Praising hospitality, British tourists hit by Thomas Cook plan to return next year
British tourists fly back home satisfied with the services they received in Turkey and promises to return next year
British tourists continuing to return home from their holidays at resorts in Turkey via planes allocated by the U.K. government after the collapse of U.K. tour operator Thomas Cook. They are leaving happy thanks to the hospitality they experienced during their stay in the country. Many of them are expressing a desire to come back next year as well.
The British tour operator collapsed and filed for liquidation on Monday, sparking the largest peacetime repatriation effort in British history. The collapse has left tens of thousands of holidaymakers stranded around the world. The British government is currently working on flights to bring Britain-based customers back home from these vacation spots.
Britain's Civil Aviation Authority (CAA) said yesterday 30% of the total number of passengers, in the first three days of the operation, had already been flown back, while it scheduled over 70 flights for yesterday to bring back another 16,000 people to the country.
A total of 21,033 Thomas Cook customers were initially on holiday in Turkey when the announcement came on Monday. Their returns from holiday districts in the southwestern province of Muğla and the Mediterranean holiday resort Antalya, their favorite spots, continued yesterday.
Thomas Cook's collapse was upsetting for tourists in the region and it lead to a major mobility, said Dalaman Airport General Manager Cengiz Tuğrul Ayaz. Ayaz emphasized that all measures were taken and all procedures were underway, adding that they were cooperating with the British government and the Air Travel Organizer's License (ATOL).
"Up to 5,000 of our guests who have completed their holiday so far have been transported by 22 aircraft," he added, referring to tourists in Muğla, as flights continued yesterday.
He also elaborated on rumors in some countries that Thomas Cook passengers have been locked into hotels and not allowed to check out without payment
"There is no such problem in our country. On the contrary, they are sent off with flowers because the British are very important to us, and they have quite an interest in the region," Ayaz said.
'A fantastic and impressive country'
Prior to their flight home, British tourists expressed their satisfaction with the hospitality they encountered during their stay in Turkey, with most of them saying they will be coming back next year as well.
British tourist Stephen Yorke said he had a holiday with his family in Fethiye for 15 days and said he had no problems at the hotel during his stay.
"We have full confidence in the British government and civil aviation. I have never heard anything bad from other friends staying in our hotel," Yorke noted. "Turkey is a very fantastic and impressive country. I also came here 10 years ago. We cannot give up on Turkey. I had a perfect holiday. Turkey is very welcoming, and we will come again," he added.
Josephine Maher said that she had been coming to Turkey every summer for almost 20 years, adding that she loved Muğla very much and recommended it to all her friends for vacation.
"Our holiday was perfect. Turkey is very welcoming, and we will come again next year. We had no problems in our hotel. Not only us, no one had any problems.
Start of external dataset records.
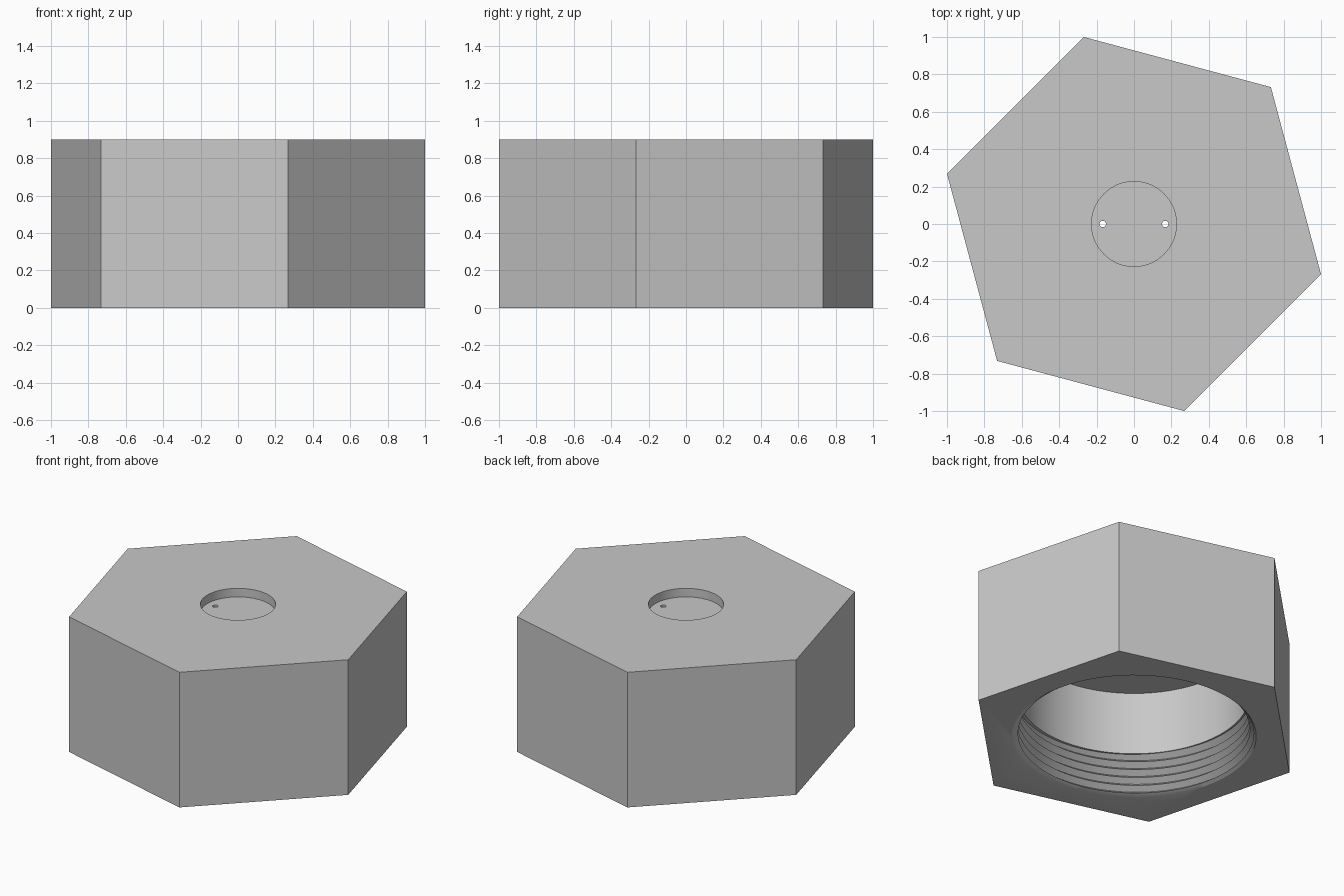
import bpy, bmesh, math

cube = bpy.data.objects.get("Cube")
if cube:
    bpy.data.objects.remove(cube, do_unlink=True)

HEIGHT, CEILING, RECESS_FLOOR = 0.9, 0.70, 0.843
HEX_RADIUS = 1.035
ROOT, CREST, WALL = 0.735, 0.70, 0.695
PITCH, THREAD_START, THREAD_END = 0.055, 0.012, 0.28
SEGMENTS = 96

metal = bpy.data.materials.new("plain grey")
grey = (0.58, 0.58, 0.58, 1)
metal.diffuse_color = grey
metal.use_nodes = True
metal.node_tree.nodes["Principled BSDF"].inputs["Base Color"].default_value = grey


def finish(bm, name):
    mesh = bpy.data.meshes.new(name)
    bm.to_mesh(mesh)
    bm.free()
    mesh.materials.append(metal)
    obj = bpy.data.objects.new(name, mesh)
    bpy.context.collection.objects.link(obj)
    return obj


def prism(name, radius, bottom, top, sides, x=0, turn=0):
    """Upright prism made by extruding a regular polygon."""
    bm = bmesh.new()
    ring = []
    for i in range(sides):
        a = turn + math.tau * i / sides
        ring.append(bm.verts.new((x + radius * math.cos(a), radius * math.sin(a), bottom)))
    face = bm.faces.new(ring)
    extruded = bmesh.ops.extrude_face_region(bm, geom=[face])["geom"]
    for v in extruded:
        if isinstance(v, bmesh.types.BMVert):
            v.co.z = top
    bmesh.ops.recalc_face_normals(bm, faces=bm.faces)
    return finish(bm, name)


def circle_row(radius, z):
    return lambda t: (radius, z)


def thread_row(k):
    """Half-pitch line of the helix, kept on the thread flank at both ends."""
    def point(t):
        z = min(max(PITCH * (k / 2 + t), THREAD_START), THREAD_END)
        phase = (z / PITCH - t) % 1
        return CREST + (ROOT - CREST) * abs(2 * phase - 1), z
    return point


def threaded_cavity():
    """Solid shape of the bore: lead-in, helical thread, ledge, smooth wall."""
    turns = math.ceil(THREAD_END / PITCH)
    rows = [circle_row(ROOT + 0.003, -0.1), circle_row(ROOT + 0.003, 0)]
    rows += [thread_row(k) for k in range(-2, 2 * turns + 1)]
    rows += [circle_row(WALL, THREAD_END), circle_row(WALL, CEILING)]
    bm = bmesh.new()
    grid = []
    for row in rows:
        line = []
        for i in range(SEGMENTS + 1):
            t = i / SEGMENTS
            r, z = row(t)
            a = math.tau * (i % SEGMENTS) / SEGMENTS
            line.append(bm.verts.new((r * math.cos(a), r * math.sin(a), z)))
        grid.append(line)
    for low, high in zip(grid, grid[1:]):
        for i in range(SEGMENTS):
            bm.faces.new((low[i], low[i + 1], high[i + 1], high[i]))
    bmesh.ops.remove_doubles(bm, verts=bm.verts, dist=1e-5)
    bmesh.ops.holes_fill(bm, edges=[e for e in bm.edges if e.is_boundary], sides=0)
    bmesh.ops.triangulate(bm, faces=[f for f in bm.faces if len(f.verts) == 4])
    bmesh.ops.recalc_face_normals(bm, faces=bm.faces)
    return finish(bm, "bore_cutter")


# Hexagonal body, turned a little about its axis
body = prism("hex_cap", HEX_RADIUS, 0, HEIGHT, 6, turn=math.radians(-15))

# Threaded bore, round recess on top and two pin holes through its floor
cutters = [threaded_cavity(),
           prism("recess_cutter", 0.227, RECESS_FLOOR, 1.0, 64)]
cutters += [prism("pin_hole_cutter", 0.017, 0.6, 1.0, 24, x=side * 0.167) for side in (-1, 1)]

bpy.context.view_layer.objects.active = body
for cutter in cutters:
    cutter.hide_render = True
    cut = body.modifiers.new("cut", "BOOLEAN")
    cut.operation = "DIFFERENCE"
    cut.solver = "EXACT"
    cut.object = cutter
    bpy.ops.object.modifier_apply(modifier=cut.name)
    bpy.data.objects.remove(cutter, do_unlink=True)

# Smooth round walls, crisp edges
bpy.ops.object.select_all(action="DESELECT")
body.select_set(True)
bpy.ops.object.shade_smooth_by_angle(angle=math.radians(25))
They have been really good to us. We are like a family now," she said, recalling they heard on the news that in some countries, British tourists were kept in hotels and were forced to pay extra money. Saying that they certainly did not encounter such a situation in Turkey, Maher stressed that they were well-received and sent off with flowers.
Arlene Clarke pointed out that she had been in Marmaris with her family for 15 days and that she came to Turkey last year as well. "We will be back here next year, no matter what. We love Muğla and the hospitality of the Turkish people. Since the announcement of the bankruptcy, we have not experienced any negativity. After our holiday we return to our country safely," Clarke said.
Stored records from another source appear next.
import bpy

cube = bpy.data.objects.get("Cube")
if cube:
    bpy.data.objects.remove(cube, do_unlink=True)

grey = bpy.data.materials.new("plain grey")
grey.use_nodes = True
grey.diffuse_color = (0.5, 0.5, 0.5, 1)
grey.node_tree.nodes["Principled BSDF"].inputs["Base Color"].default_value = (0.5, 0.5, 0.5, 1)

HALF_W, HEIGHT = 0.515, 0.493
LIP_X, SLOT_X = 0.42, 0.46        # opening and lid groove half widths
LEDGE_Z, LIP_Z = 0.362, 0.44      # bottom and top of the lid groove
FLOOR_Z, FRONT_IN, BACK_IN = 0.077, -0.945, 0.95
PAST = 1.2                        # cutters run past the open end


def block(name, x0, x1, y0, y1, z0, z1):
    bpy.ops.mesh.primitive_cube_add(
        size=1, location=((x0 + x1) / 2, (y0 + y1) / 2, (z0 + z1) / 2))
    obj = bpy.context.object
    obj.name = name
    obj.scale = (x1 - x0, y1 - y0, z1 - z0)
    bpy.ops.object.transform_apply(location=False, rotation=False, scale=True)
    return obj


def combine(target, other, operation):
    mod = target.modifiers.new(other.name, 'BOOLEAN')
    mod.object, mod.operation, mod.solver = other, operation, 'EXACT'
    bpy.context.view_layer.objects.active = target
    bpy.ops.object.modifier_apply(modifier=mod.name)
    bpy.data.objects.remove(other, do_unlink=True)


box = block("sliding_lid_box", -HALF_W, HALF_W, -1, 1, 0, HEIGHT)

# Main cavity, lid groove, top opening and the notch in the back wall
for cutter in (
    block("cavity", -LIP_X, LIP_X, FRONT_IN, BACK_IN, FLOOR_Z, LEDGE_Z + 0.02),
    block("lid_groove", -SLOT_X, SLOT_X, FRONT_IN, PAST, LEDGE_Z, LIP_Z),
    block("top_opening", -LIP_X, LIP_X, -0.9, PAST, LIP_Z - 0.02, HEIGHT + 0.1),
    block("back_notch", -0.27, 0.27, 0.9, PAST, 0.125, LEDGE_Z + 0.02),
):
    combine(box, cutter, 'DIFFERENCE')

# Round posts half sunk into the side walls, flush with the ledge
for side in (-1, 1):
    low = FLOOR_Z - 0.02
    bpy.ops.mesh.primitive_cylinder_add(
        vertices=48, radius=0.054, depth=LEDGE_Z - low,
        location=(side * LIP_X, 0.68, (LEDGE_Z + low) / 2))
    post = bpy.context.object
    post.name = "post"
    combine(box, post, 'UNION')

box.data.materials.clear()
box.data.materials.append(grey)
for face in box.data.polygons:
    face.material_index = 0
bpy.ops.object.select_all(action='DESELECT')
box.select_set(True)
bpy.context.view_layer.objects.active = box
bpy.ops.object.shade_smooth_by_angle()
Emily Eckersley came to Turkey for the first time and loved it, adding she stayed one more night with her family after missing their plane on Wednesday and they would come again next year.
British Steve Rayment also said that they did not hear about any tourists having trouble in Turkey due to the bankruptcy of the tour operator. "Everyone is taking good care of us. My only problem was that my son was supposed to come on holiday, but he could not make it due to bankruptcy. Other than that, I am having a great holiday, and everyone is quite helpful. At the first opportunity I will come to Marmaris again on vacation," Rayment underlined.
SunExpress provides extra capacity for U.K. tourists
SunExpress, a joint venture of Turkish Airlines (THY) and German Lufthansa, yesterday said will provide extra capacity to fly tourists stranded in Turkey back to their homes. It said it would fly passengers from Antalya and London Luton Airport to support the continuation of tourism flow from the U.K. to the city and to help affected passengers, the company said in a statement.
"SunExpress, which has played an important role in the development of Turkish tourism since its establishment, strives to provide all kinds of support in eliminating the deficits," SunExpress Commercial Director Peter Glade said.